● **EXERCISE OBJECTIVE**
Each record should be returned exactly as it is written.

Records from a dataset
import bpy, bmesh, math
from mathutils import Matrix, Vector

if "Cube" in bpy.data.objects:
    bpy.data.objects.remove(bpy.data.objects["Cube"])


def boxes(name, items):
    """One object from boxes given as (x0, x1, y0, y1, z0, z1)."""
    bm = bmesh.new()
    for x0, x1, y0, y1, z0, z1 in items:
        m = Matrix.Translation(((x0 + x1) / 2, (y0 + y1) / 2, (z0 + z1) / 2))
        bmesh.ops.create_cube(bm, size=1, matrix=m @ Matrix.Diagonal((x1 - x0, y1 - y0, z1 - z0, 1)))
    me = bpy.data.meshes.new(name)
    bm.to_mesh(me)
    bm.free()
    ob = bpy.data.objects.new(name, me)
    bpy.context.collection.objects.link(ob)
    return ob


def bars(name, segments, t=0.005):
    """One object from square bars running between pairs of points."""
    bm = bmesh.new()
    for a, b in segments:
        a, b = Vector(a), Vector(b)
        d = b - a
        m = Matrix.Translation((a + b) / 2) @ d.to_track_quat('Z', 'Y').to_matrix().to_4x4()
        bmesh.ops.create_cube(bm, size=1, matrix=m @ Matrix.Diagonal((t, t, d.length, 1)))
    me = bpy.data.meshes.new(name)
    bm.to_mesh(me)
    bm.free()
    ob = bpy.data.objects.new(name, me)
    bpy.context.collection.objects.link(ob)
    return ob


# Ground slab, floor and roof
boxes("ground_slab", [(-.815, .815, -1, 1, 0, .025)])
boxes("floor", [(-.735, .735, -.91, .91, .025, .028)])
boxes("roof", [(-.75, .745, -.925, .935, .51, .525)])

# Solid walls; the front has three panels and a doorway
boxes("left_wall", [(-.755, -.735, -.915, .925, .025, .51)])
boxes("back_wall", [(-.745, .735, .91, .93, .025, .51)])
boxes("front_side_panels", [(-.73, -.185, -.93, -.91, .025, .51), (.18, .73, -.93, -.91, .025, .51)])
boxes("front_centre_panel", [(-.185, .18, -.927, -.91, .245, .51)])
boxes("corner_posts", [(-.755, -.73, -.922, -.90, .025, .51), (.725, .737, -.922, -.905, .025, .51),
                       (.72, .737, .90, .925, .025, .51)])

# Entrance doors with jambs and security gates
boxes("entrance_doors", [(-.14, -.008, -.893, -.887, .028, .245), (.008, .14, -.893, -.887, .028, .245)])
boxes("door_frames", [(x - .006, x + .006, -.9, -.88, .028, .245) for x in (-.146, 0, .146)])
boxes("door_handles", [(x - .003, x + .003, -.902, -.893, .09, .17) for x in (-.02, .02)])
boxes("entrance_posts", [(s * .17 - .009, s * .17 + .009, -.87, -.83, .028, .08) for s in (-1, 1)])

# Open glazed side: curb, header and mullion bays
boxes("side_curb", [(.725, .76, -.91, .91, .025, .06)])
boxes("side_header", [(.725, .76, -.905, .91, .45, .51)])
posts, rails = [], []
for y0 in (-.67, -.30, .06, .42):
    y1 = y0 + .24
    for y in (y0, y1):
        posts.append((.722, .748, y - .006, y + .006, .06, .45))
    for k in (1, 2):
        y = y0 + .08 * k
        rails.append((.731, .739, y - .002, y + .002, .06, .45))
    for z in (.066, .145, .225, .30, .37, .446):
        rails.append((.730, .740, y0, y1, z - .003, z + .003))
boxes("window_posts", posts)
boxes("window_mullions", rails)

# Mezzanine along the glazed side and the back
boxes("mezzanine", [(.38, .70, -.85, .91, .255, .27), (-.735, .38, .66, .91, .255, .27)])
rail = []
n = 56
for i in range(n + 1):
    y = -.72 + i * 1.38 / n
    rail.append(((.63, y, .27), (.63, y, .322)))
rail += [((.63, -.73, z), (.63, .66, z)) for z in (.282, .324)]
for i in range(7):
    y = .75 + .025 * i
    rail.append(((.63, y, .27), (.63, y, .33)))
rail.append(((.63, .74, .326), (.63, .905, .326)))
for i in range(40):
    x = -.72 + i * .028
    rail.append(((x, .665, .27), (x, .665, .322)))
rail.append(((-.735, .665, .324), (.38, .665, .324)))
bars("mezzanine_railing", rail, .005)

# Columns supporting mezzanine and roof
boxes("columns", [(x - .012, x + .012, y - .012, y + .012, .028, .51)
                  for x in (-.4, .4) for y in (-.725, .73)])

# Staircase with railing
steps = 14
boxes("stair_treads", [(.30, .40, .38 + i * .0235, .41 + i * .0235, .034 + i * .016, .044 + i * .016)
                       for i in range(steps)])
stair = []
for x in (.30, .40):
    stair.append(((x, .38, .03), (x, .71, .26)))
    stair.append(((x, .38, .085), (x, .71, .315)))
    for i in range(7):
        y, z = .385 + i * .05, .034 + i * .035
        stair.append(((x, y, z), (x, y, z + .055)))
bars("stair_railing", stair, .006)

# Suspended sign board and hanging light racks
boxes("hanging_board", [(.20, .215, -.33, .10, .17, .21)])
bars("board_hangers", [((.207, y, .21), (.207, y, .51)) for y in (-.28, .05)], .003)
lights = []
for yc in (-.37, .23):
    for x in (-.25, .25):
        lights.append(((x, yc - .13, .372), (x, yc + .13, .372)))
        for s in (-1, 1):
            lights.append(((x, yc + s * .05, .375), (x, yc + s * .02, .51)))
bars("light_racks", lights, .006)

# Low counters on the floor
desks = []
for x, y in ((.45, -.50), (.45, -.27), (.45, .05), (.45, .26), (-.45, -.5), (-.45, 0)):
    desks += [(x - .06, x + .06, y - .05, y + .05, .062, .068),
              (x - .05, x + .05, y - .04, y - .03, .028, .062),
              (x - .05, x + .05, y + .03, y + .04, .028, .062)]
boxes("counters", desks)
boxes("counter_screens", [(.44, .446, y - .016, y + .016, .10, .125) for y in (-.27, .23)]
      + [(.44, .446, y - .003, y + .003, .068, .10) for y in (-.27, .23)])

● **EXERCISE RESPONSE**
import bpy, bmesh, math
from mathutils import Matrix, Vector

if "Cube" in bpy.data.objects:
    bpy.data.objects.remove(bpy.data.objects["Cube"])


def boxes(name, items):
    """One object from boxes given as (x0, x1, y0, y1, z0, z1)."""
    bm = bmesh.new()
    for x0, x1, y0, y1, z0, z1 in items:
        m = Matrix.Translation(((x0 + x1) / 2, (y0 + y1) / 2, (z0 + z1) / 2))
        bmesh.ops.create_cube(bm, size=1, matrix=m @ Matrix.Diagonal((x1 - x0, y1 - y0, z1 - z0, 1)))
    me = bpy.data.meshes.new(name)
    bm.to_mesh(me)
    bm.free()
    ob = bpy.data.objects.new(name, me)
    bpy.context.collection.objects.link(ob)
    return ob


def bars(name, segments, t=0.005):
    """One object from square bars running between pairs of points."""
    bm = bmesh.new()
    for a, b in segments:
        a, b = Vector(a), Vector(b)
        d = b - a
        m = Matrix.Translation((a + b) / 2) @ d.to_track_quat('Z', 'Y').to_matrix().to_4x4()
        bmesh.ops.create_cube(bm, size=1, matrix=m @ Matrix.Diagonal((t, t, d.length, 1)))
    me = bpy.data.meshes.new(name)
    bm.to_mesh(me)
    bm.free()
    ob = bpy.data.objects.new(name, me)
    bpy.context.collection.objects.link(ob)
    return ob


# Ground slab, floor and roof
boxes("ground_slab", [(-.815, .815, -1, 1, 0, .025)])
boxes("floor", [(-.735, .735, -.91, .91, .025, .028)])
boxes("roof", [(-.75, .745, -.925, .935, .51, .525)])

# Solid walls; the front has three panels and a doorway
boxes("left_wall", [(-.755, -.735, -.915, .925, .025, .51)])
boxes("back_wall", [(-.745, .735, .91, .93, .025, .51)])
boxes("front_side_panels", [(-.73, -.185, -.93, -.91, .025, .51), (.18, .73, -.93, -.91, .025, .51)])
boxes("front_centre_panel", [(-.185, .18, -.927, -.91, .245, .51)])
boxes("corner_posts", [(-.755, -.73, -.922, -.90, .025, .51), (.725, .737, -.922, -.905, .025, .51),
                       (.72, .737, .90, .925, .025, .51)])

# Entrance doors with jambs and security gates
boxes("entrance_doors", [(-.14, -.008, -.893, -.887, .028, .245), (.008, .14, -.893, -.887, .028, .245)])
boxes("door_frames", [(x - .006, x + .006, -.9, -.88, .028, .245) for x in (-.146, 0, .146)])
boxes("door_handles", [(x - .003, x + .003, -.902, -.893, .09, .17) for x in (-.02, .02)])
boxes("entrance_posts", [(s * .17 - .009, s * .17 + .009, -.87, -.83, .028, .08) for s in (-1, 1)])

# Open glazed side: curb, header and mullion bays
boxes("side_curb", [(.725, .76, -.91, .91, .025, .06)])
boxes("side_header", [(.725, .76, -.905, .91, .45, .51)])
posts, rails = [], []
for y0 in (-.67, -.30, .06, .42):
    y1 = y0 + .24
    for y in (y0, y1):
        posts.append((.722, .748, y - .006, y + .006, .06, .45))
    for k in (1, 2):
        y = y0 + .08 * k
        rails.append((.731, .739, y - .002, y + .002, .06, .45))
    for z in (.066, .145, .225, .30, .37, .446):
        rails.append((.730, .740, y0, y1, z - .003, z + .003))
boxes("window_posts", posts)
boxes("window_mullions", rails)

# Mezzanine along the glazed side and the back
boxes("mezzanine", [(.38, .70, -.85, .91, .255, .27), (-.735, .38, .66, .91, .255, .27)])
rail = []
n = 56
for i in range(n + 1):
    y = -.72 + i * 1.38 / n
    rail.append(((.63, y, .27), (.63, y, .322)))
rail += [((.63, -.73, z), (.63, .66, z)) for z in (.282, .324)]
for i in range(7):
    y = .75 + .025 * i
    rail.append(((.63, y, .27), (.63, y, .33)))
rail.append(((.63, .74, .326), (.63, .905, .326)))
for i in range(40):
    x = -.72 + i * .028
    rail.append(((x, .665, .27), (x, .665, .322)))
rail.append(((-.735, .665, .324), (.38, .665, .324)))
bars("mezzanine_railing", rail, .005)

# Columns supporting mezzanine and roof
boxes("columns", [(x - .012, x + .012, y - .012, y + .012, .028, .51)
                  for x in (-.4, .4) for y in (-.725, .73)])

# Staircase with railing
steps = 14
boxes("stair_treads", [(.30, .40, .38 + i * .0235, .41 + i * .0235, .034 + i * .016, .044 + i * .016)
                       for i in range(steps)])
stair = []
for x in (.30, .40):
    stair.append(((x, .38, .03), (x, .71, .26)))
    stair.append(((x, .38, .085), (x, .71, .315)))
    for i in range(7):
        y, z = .385 + i * .05, .034 + i * .035
        stair.append(((x, y, z), (x, y, z + .055)))
bars("stair_railing", stair, .006)

# Suspended sign board and hanging light racks
boxes("hanging_board", [(.20, .215, -.33, .10, .17, .21)])
bars("board_hangers", [((.207, y, .21), (.207, y, .51)) for y in (-.28, .05)], .003)
lights = []
for yc in (-.37, .23):
    for x in (-.25, .25):
        lights.append(((x, yc - .13, .372), (x, yc + .13, .372)))
        for s in (-1, 1):
            lights.append(((x, yc + s * .05, .375), (x, yc + s * .02, .51)))
bars("light_racks", lights, .006)

# Low counters on the floor
desks = []
for x, y in ((.45, -.50), (.45, -.27), (.45, .05), (.45, .26), (-.45, -.5), (-.45, 0)):
    desks += [(x - .06, x + .06, y - .05, y + .05, .062, .068),
              (x - .05, x + .05, y - .04, y - .03, .028, .062),
              (x - .05, x + .05, y + .03, y + .04, .028, .062)]
boxes("counters", desks)
boxes("counter_screens", [(.44, .446, y - .016, y + .016, .10, .125) for y in (-.27, .23)]
      + [(.44, .446, y - .003, y + .003, .068, .10) for y in (-.27, .23)])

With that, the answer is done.